date Trade name Active ingredient Manufacturer indication
1983 Fiblaferon IFN beta Rentschler Serious viral diseases / 2003 SARS
04/1987 Roferon A. IFN alpha-2a Roche cancer
1989 Polyferon IFN gamma (recombinant) Rentschler Rheumatoid arthritis (rheumatoid arthritis)
12/1992 Imukin IFN gamma-1b Boehr. Ing. Chronic granulomatosis
11/1995 Betaferon IFN beta-1b Bayer Pharma multiple sclerosis
03/1997 Avonex IFN beta-1a Biogenic multiple sclerosis
05/1998 Rebif IFN beta-1a Merck Serono multiple sclerosis
02/1999 Inferax IFN alphacon 1 Yamanouchi Hepatitis C.
03/2000 Intron A IFN alpha-2b MSD Sharp & Dohme Hepatitis B / C, malignant melanoma
02/2002 PegIntron pegylated IFN alpha-2b MSD Sharp & Dohme Hepatitis C.
06/2002 Pegasys pegylated IFN alpha-2a Roche Hepatitis B / C
10/2007 CinnoVex Biogeneric IFN beta-1a CinnaGen multiple sclerosis
06/2008 Extavia IFN beta-1b Novartis Multiple sclerosis (identical to Betaferon)

See also


  • Joachim Hilfenhaus: Interferon - biological activities and production. In: Chemistry in Our Time. , 15, No. 3, 1981, pp. 71-77; doi: 10.1002 / ciuz.19810150303 .

Web links

Individual evidence

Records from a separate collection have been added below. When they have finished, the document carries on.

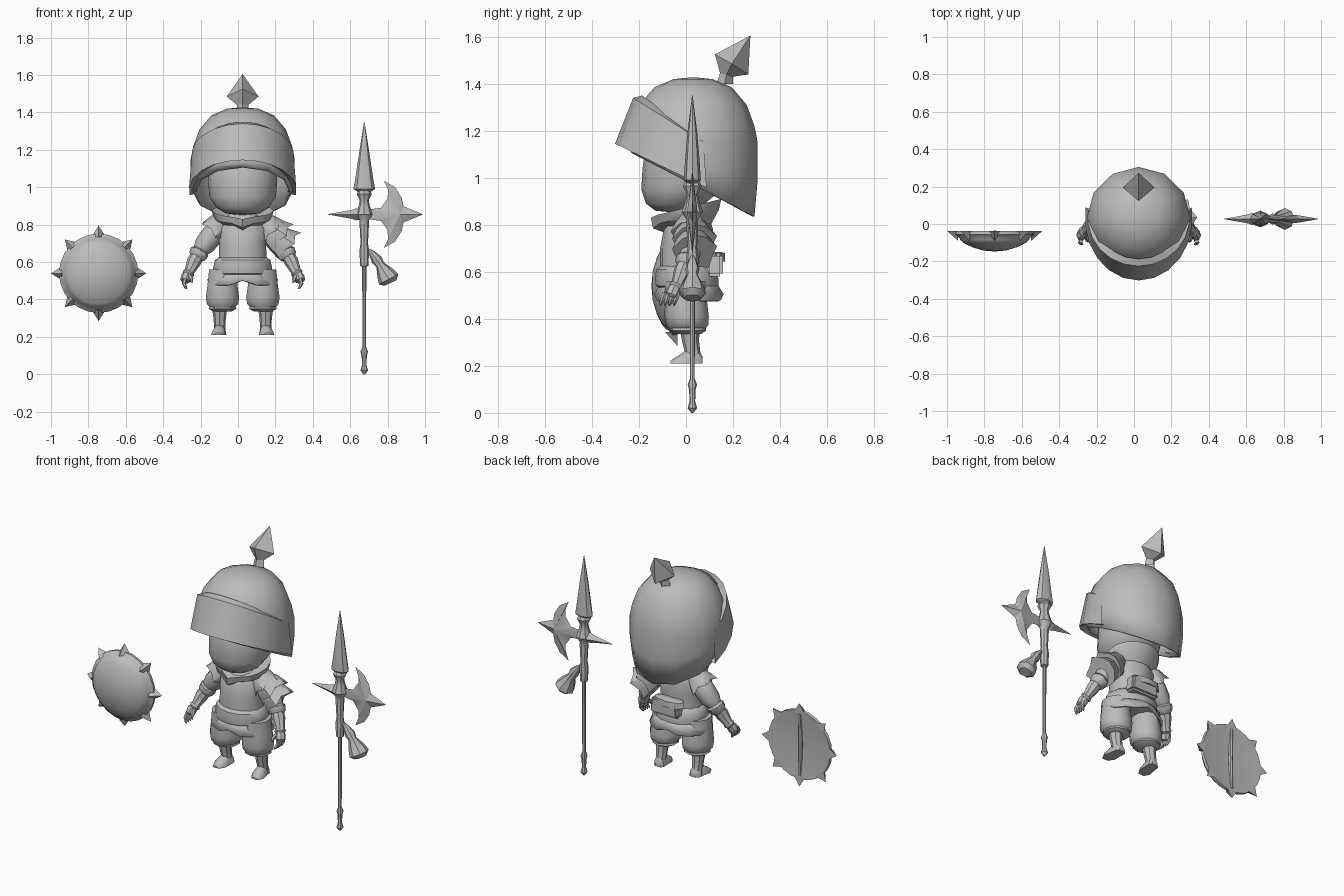
import bpy, bmesh, math
from mathutils import Vector

X = 0.025  # body centre line
grey = bpy.data.materials.new("plain grey")
grey.diffuse_color = (0.5, 0.5, 0.5, 1)


def finish(name, bm, angle=40):
    bmesh.ops.recalc_face_normals(bm, faces=bm.faces)
    me = bpy.data.meshes.new(name)
    bm.to_mesh(me)
    bm.free()
    ob = bpy.data.objects.new(name, me)
    bpy.context.collection.objects.link(ob)
    me.materials.append(grey)
    bpy.ops.object.select_all(action='DESELECT')
    ob.select_set(True)
    bpy.context.view_layer.objects.active = ob
    bpy.ops.object.shade_smooth_by_angle(angle=math.radians(angle))
    return ob


def skin(name, rings, closed=True, caps=True, angle=40, thick=0):
    """Join rings of points into a surface."""
    bm = bmesh.new()
    rows = [[bm.verts.new(p) for p in r] for r in rings]
    n = len(rows[0])
    for a, b in zip(rows, rows[1:]):
        for i in range(n if closed else n - 1):
            j = (i + 1) % n
            bm.faces.new((a[i], a[j], b[j], b[i]))
    if caps:
        bm.faces.new(rows[0])
        bm.faces.new(rows[-1])
    bmesh.ops.remove_doubles(bm, verts=bm.verts, dist=0.0005)
    ob = finish(name, bm, angle)
    if thick:
        m = ob.modifiers.new("thickness", 'SOLIDIFY')
        m.thickness = thick
    return ob


def stack(name, rows, seg=12, cx=X, **kw):
    """Horizontal ellipses: (z, rx, ry, cy)."""
    t = [2 * math.pi * i / seg for i in range(seg)]
    return skin(name, [[(cx + rx * math.sin(a), cy - ry * math.cos(a), z) for a in t]
                       for z, rx, ry, cy in rows], **kw)


def limb(name, pts, seg=8, spike=0, **kw):
    """Round rings along a path: (x, y, z, radius); spike makes the last rim jagged."""
    cs = [Vector(p[:3]) for p in pts]
    rings = []
    for k, c in enumerate(cs):
        ax = (cs[min(k + 1, len(cs) - 1)] - cs[max(k - 1, 0)]).normalized()
        u = ax.cross(Vector((0, 1, 0.01))).normalized()
        v = ax.cross(u)
        r = pts[k][3]
        ring = []
        for i in range(seg):
            a = 2 * math.pi * i / seg
            p = c + r * (u * math.cos(a) + v * math.sin(a))
            if spike and k == len(cs) - 1 and i % 2 == 0:
                p += ax * spike + (p - c) * 0.2
            ring.append(p)
        rings.append(ring)
    return skin(name, rings, **kw)


# Helmet dome with sloping hem
T = [2 * math.pi * i / 12 for i in range(12)]
prof = [(0.0, 1.428), (0.30, 1.42), (0.60, 1.385), (0.83, 1.31), (0.95, 1.22), (1.0, 1.15)]


def dome_point(a, f, z):
    return (X + 0.278 * f * math.sin(a), 0.03 - 0.275 * f * math.cos(a), z)


rings = [[dome_point(a, f, z) for a in T] for f, z in prof]
for k, f in ((0.5, 1.0), (1.0, 0.95)):
    ring = []
    for a in T:
        hem = min(1.135, 0.985 - 0.49 * (0.03 - 0.275 * math.cos(a)))
        ring.append(dome_point(a, f, 1.15 + (hem - 1.15) * k))
    rings.append(ring)
skin("helmet_dome", rings, caps=False, thick=0.012)

# Visor band wrapped round the front
A = [math.radians(-100 + 200 * i / 12) for i in range(13)]
top, low = [], []
for a in A:
    s, c = math.sin(a), math.cos(a)
    top.append((X + 0.272 * s, 0.03 - 0.255 * c, 1.18 + 0.16 * c))
    low.append((X + 0.288 * s, 0.03 - 0.332 * c, 0.985 + 0.16 * c))
inner = [(X + (p[0] - X) * 0.86, 0.03 + (p[1] - 0.03) * 0.86, p[2] + 0.01) for p in low]
back = [(X + (p[0] - X) * 0.85, 0.03 + (p[1] - 0.03) * 0.85, p[2] + 0.01) for p in top]
skin("helmet_visor", [back, top, low, inner], closed=False, caps=False)

# Helmet crest: four-sided leaning spearhead
skin("helmet_crest", [
    [(X, 0.13, 1.40), (X + 0.035, 0.165, 1.40), (X, 0.20, 1.40), (X - 0.035, 0.165, 1.40)],
    [(X, 0.145, 1.445), (X + 0.03, 0.172, 1.44), (X, 0.20, 1.43), (X - 0.03, 0.172, 1.44)],
    [(X, 0.123, 1.525), (X + 0.085, 0.195, 1.485), (X, 0.265, 1.44), (X - 0.085, 0.195, 1.485)],
    [(X, 0.274, 1.605)] * 4], caps=False, angle=25)

# Head
stack("head", [(0.85, 0.001, 0.001, -0.02), (0.86, 0.09, 0.08, -0.05), (0.89, 0.14, 0.125, -0.045),
               (0.95, 0.178, 0.17, -0.02), (1.04, 0.185, 0.185, 0), (1.14, 0.18, 0.18, 0.01),
               (1.22, 0.12, 0.12, 0.02)], seg=16, angle=60)

# Collar: flared ring, dipping to a point in front
C = [2 * math.pi * i / 16 for i in range(16)]


def collar_ring(rx, ry, z, rise, dip):
    return [(X + rx * math.sin(a), 0.01 - ry * math.cos(a) - (0.02 if i == 0 else 0),
             z - rise * math.cos(a) - (dip if i == 0 else 0)) for i, a in enumerate(C)]


skin("collar", [collar_ring(0.12, 0.11, 0.85, 0.04, 0.01), collar_ring(0.165, 0.14, 0.875, 0.035, 0.01),
                collar_ring(0.155, 0.13, 0.835, 0.03, 0.02), collar_ring(0.10, 0.09, 0.79, 0.0, 0.02)])

# Torso, belt and flared skirt
stack("torso", [(0.86, 0.07, 0.06, 0.02), (0.825, 0.10, 0.085, 0.015), (0.78, 0.135, 0.105, 0.01),
                (0.70, 0.128, 0.11, 0.0), (0.60, 0.132, 0.11, 0.0), (0.54, 0.14, 0.115, 0.005)], seg=14)
stack("belt", [(0.625, 0.128, 0.11, 0), (0.61, 0.148, 0.127, 0), (0.57, 0.158, 0.135, 0.003),
               (0.54, 0.155, 0.133, 0.005), (0.53, 0.13, 0.115, 0.005)], seg=16)
skirt = [(X + r * 1.05 * math.sin(a), 0.012 - r * 0.85 * math.cos(a), z) for r, z in ((0.135, 0.56),) for a in C]
hem = [(X + 0.19 * math.sin(a), 0.012 - 0.148 * math.cos(a), 0.505 - (0.025 if i % 4 else 0)) for i, a in enumerate(C)]
skin("skirt", [skirt, hem], caps=False, thick=0.012)

# Pouch on the back of the belt
bm = bmesh.new()
bmesh.ops.create_cube(bm, size=1)
for v in bm.verts:
    top_side = v.co.z > 0
    v.co = (X + 0.02 + v.co.x * (0.17 if top_side else 0.19), 0.122 + v.co.y * 0.07, 0.63 + v.co.z * 0.1)
bmesh.ops.bevel(bm, geom=bm.edges[:], offset=0.012, segments=2, affect='EDGES')
finish("belt_pouch", bm)
stack("pouch_flap", [(0.685, 0.09, 0.02, 0.125), (0.68, 0.098, 0.04, 0.125), (0.645, 0.102, 0.042, 0.125)], seg=8)

# Limbs, both sides
for s, side in ((-1, "right"), (1, "left")):
    def P(x, y, z, r):
        return (X + s * x, y, z, r)

    cx = X + s * 0.108
    stack(side + "_trouser", [(0.56, 0.075, 0.09, 0), (0.47, 0.085, 0.09, 0), (0.41, 0.094, 0.094, 0.003),
                              (0.375, 0.088, 0.09, 0.005), (0.362, 0.074, 0.08, 0.005), (0.35, 0.078, 0.078, 0.008),
                              (0.335, 0.05, 0.05, 0.012)], cx=cx, seg=10)
    cx = X + s * 0.123
    stack(side + "_boot", [(0.36, 0.042, 0.042, 0.015), (0.30, 0.033, 0.036, 0.02), (0.25, 0.03, 0.032, 0.03),
                           (0.213, 0.033, 0.036, 0.034)], cx=cx, seg=8)
    # shoe: half-round sections from heel to toe
    secs = [(0.07, 0.02, 0.03), (0.055, 0.033, 0.055), (0.01, 0.035, 0.062), (-0.03, 0.04, 0.035), (-0.065, 0.02, 0.012)]
    skin(side + "_shoe", [[(cx + w * math.cos(math.pi * i / 6) + s * (0.03 - y) * 0.1, y,
                            0.21 + h * math.sin(math.pi * i / 6)) for i in range(7)] for y, w, h in secs])

    limb(side + "_sleeve", [P(0.085, 0.02, 0.81, 0.04), P(0.125, 0.02, 0.785, 0.056), P(0.165, 0.02, 0.74, 0.06),
                            P(0.205, 0.015, 0.69, 0.056), P(0.23, 0.01, 0.66, 0.04)], seg=10)
    limb(side + "_cuff", [P(0.222, 0.01, 0.67, 0.035), P(0.23, 0.008, 0.655, 0.052), P(0.243, 0, 0.632, 0.048),
                          P(0.25, -0.005, 0.62, 0.036)])
    limb(side + "_forearm", [P(0.24, 0, 0.64, 0.036), P(0.262, -0.015, 0.60, 0.038), P(0.285, -0.035, 0.55, 0.027),
                             P(0.29, -0.04, 0.54, 0.033), P(0.295, -0.045, 0.53, 0.025)])
    limb(side + "_palm", [P(0.29, -0.04, 0.54, 0.022), P(0.30, -0.052, 0.522, 0.03), P(0.307, -0.062, 0.50, 0.028),
                          P(0.308, -0.066, 0.492, 0.015)])
    for k in range(4):
        y = -0.095 + 0.019 * k
        limb(side + "_finger", [P(0.308, y + 0.004, 0.51, 0.011), P(0.314, y - 0.004, 0.485, 0.011),
                                P(0.305, y - 0.012, 0.465, 0.008), P(0.298, y - 0.014, 0.457, 0.003)], seg=6)
    limb(side + "_thumb", [P(0.285, -0.06, 0.53, 0.012), P(0.275, -0.085, 0.51, 0.012),
                           P(0.27, -0.095, 0.49, 0.004)], seg=6)
    # Shoulder plates: one small on the right, three jagged on the left
    limb(side + "_shoulder_plate", [P(0.085, 0.02, 0.825, 0.035), P(0.12, 0.02, 0.80, 0.066),
                                    P(0.155, 0.02, 0.765, 0.074)], seg=10, spike=0.018, angle=30)
    if s > 0:
        for k in range(2):
            dx, dz = 0.04 * k, -0.045 * k
            limb("left_arm_plate", [P(0.125 + dx, 0.03, 0.795 + dz, 0.05), P(0.15 + dx, 0.03, 0.77 + dz, 0.074),
                                    P(0.195 + dx, 0.035, 0.735 + dz, 0.084)], seg=10, spike=0.02, angle=30)

# Shield: dome, rim and hollow back
sx, sz = -0.745, 0.54


def disc(rows, seg=24):
    return [[(sx + r * math.cos(2 * math.pi * i / seg), y, sz + r * math.sin(2 * math.pi * i / seg))
             for i in range(seg)] for r, y in rows]


skin("shield", disc([(0, -0.147), (0.06, -0.142), (0.12, -0.124), (0.165, -0.102), (0.185, -0.084),
                     (0.187, -0.076), (0.212, -0.055), (0.21, -0.037), (0.18, -0.04), (0.0, -0.055)]), caps=False)
limb("shield_grip", [(sx, -0.045, sz + 0.19, 0.012), (sx, -0.05, sz, 0.014), (sx, -0.045, sz - 0.19, 0.012)])
for k in range(8):  # rim spikes
    a = k * math.pi / 4
    d, t = Vector((math.cos(a), 0, math.sin(a))), Vector((-math.sin(a), 0, math.cos(a)))
    o = Vector((sx, 0, sz))
    base = [o + d * 0.195 + t * w + Vector((0, y, 0)) for w, y in ((0.038, -0.037), (0, -0.09), (-0.038, -0.037))]
    skin("shield_spike", [base, [o + d * 0.255 + Vector((0, -0.037, 0))] * 3], caps=False, angle=20)

# Halberd pole, spearhead and pommel
hx, hy = 0.675, 0.027
stack("halberd_pole", [(z, r, r, hy) for z, r in (
    (0.0, 0.005), (0.02, 0.02), (0.05, 0.012), (0.10, 0.014), (0.12, 0.02), (0.145, 0.01), (0.575, 0.011),
    (0.58, 0.022), (0.66, 0.026), (0.70, 0.02), (0.80, 0.025), (0.82, 0.024), (0.855, 0.045), (0.90, 0.03),
    (0.93, 0.024), (0.965, 0.04), (0.985, 0.03))], cx=hx, seg=8)
stack("halberd_spearhead", [(0.97, 0.025, 0.02, hy), (0.99, 0.058, 0.036, hy), (1.06, 0.046, 0.032, hy),
                            (1.20, 0.025, 0.02, hy), (1.352, 0.001, 0.001, hy)], cx=hx, seg=8)
limb("halberd_back_spike", [(0.67, hy, 0.855, 0.025), (0.63, hy, 0.855, 0.032), (0.61, hy, 0.855, 0.024),
                            (0.482, hy, 0.855, 0.001)], seg=4, angle=20)

# Axe blade: mirrored outline, thick in the middle
half = [(0.99, 0), (0.885, 0.043), (0.875, 0.09), (0.84, 0.145), (0.78, 0.18), (0.802, 0.135),
        (0.80, 0.085), (0.765, 0.035), (0.69, 0.025)]
edge = half + [(x, -z) for x, z in reversed(half[1:])]
bm = bmesh.new()
rim = [bm.verts.new((x, hy, 0.855 + z)) for x, z in edge]
for y in (-0.022, 0.022):
    mid = bm.verts.new((0.865, hy + y, 0.855))
    for i in range(len(rim)):
        bm.faces.new((rim[i], rim[(i + 1) % len(rim)], mid))
finish("axe_blade", bm, 30)

# Hanging tassel
limb("halberd_tassel", [(0.70, hy, 0.665, 0.008), (0.722, hy, 0.64, 0.02), (0.742, hy, 0.612, 0.03),
                        (0.76, hy, 0.585, 0.024), (0.79, hy, 0.535, 0.05), (0.806, hy, 0.508, 0.058),
                        (0.815, hy, 0.488, 0.035)], seg=8)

  1. Entry on interferons. In: Römpp Online . Georg Thieme Verlag, accessed on January 16, 2014.
  2. ^ Immunology, University of Heidelberg
  3. Alick Isaacs, Jean Lindenmann: Virus Interference. I. The interferon . In: Proceedings of the Royal Society of London. Series B - Biological Sciences . tape 147 , no. 927 , December 9, 1957, pp. 258-267 , doi : 10.1098 / rspb.1957.0048 .